NCJ Number
Date Published
February 2004
8 pages
This article reviews the prevalence, effects and consequences, availability, enforcement, and treatment of marijuana use.
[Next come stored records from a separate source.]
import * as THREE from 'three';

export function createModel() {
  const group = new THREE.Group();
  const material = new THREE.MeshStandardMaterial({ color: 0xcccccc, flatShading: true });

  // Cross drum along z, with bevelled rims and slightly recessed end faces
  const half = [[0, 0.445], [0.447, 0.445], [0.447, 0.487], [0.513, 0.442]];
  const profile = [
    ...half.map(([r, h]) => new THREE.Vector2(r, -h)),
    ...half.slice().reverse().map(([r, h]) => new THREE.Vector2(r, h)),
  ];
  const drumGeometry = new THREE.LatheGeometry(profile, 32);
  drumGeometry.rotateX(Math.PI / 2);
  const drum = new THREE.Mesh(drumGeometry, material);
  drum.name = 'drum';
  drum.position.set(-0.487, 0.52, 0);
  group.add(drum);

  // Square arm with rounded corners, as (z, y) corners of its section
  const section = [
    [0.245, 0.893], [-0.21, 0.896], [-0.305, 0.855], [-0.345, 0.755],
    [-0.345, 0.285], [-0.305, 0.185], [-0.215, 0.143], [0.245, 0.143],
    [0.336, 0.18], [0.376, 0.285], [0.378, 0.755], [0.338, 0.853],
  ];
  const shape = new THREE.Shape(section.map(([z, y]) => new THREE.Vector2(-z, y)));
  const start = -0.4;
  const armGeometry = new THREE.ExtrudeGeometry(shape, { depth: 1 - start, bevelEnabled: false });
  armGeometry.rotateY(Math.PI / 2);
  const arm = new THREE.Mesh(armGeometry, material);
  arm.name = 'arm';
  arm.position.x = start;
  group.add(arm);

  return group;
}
Marijuana, which contains the active ingredient of delta-9-terahydrocannabinol (THC), is typically smoked in hand-rolled cigarettes (joints), cigars (blunts), pipes, or water pipes (bongs). Marijuana is a Schedule I substance under the Controlled Substance Act and is classified as having a high potential for abuse. Marijuana is the most commonly used illicit drug. According to a 2002 national survey, marijuana was used by 75 percent of current illicit drug users. In addition, an estimated 40.4 percent of Americans age 12 or older had used marijuana or hashish in their lifetime. Marijuana use is associated with numerous detrimental health effects, such as respiratory infections, impaired memory and learning, increased heart rate, and anxiety. Approximately 55 percent of youth ages 12 to 17 surveyed in 2002 felt that it would be fairly or very easy to obtain marijuana. During 2002, the Drug Enforcement Administration (DEA) made 5,502 marijuana-related arrests which represented 18.6 percent of the total drug arrests made by the agency during the year. In 2001, some 8,000 convicted Federal drug offenders had committed an offense involving marijuana of which 7,758 were convicted of committing a trafficking offense. Among all Federal drug offenders receiving a prison sentence, those charged with marijuana offenses received the shortest ones. The number of admissions to drug and alcohol treatment in the United States increased from 1,527,930 in 1992 to 1,739,796 in 2001, with about 40 percent of those treated during 2001 being between the ages of 15 and 19 at admission. Tables and references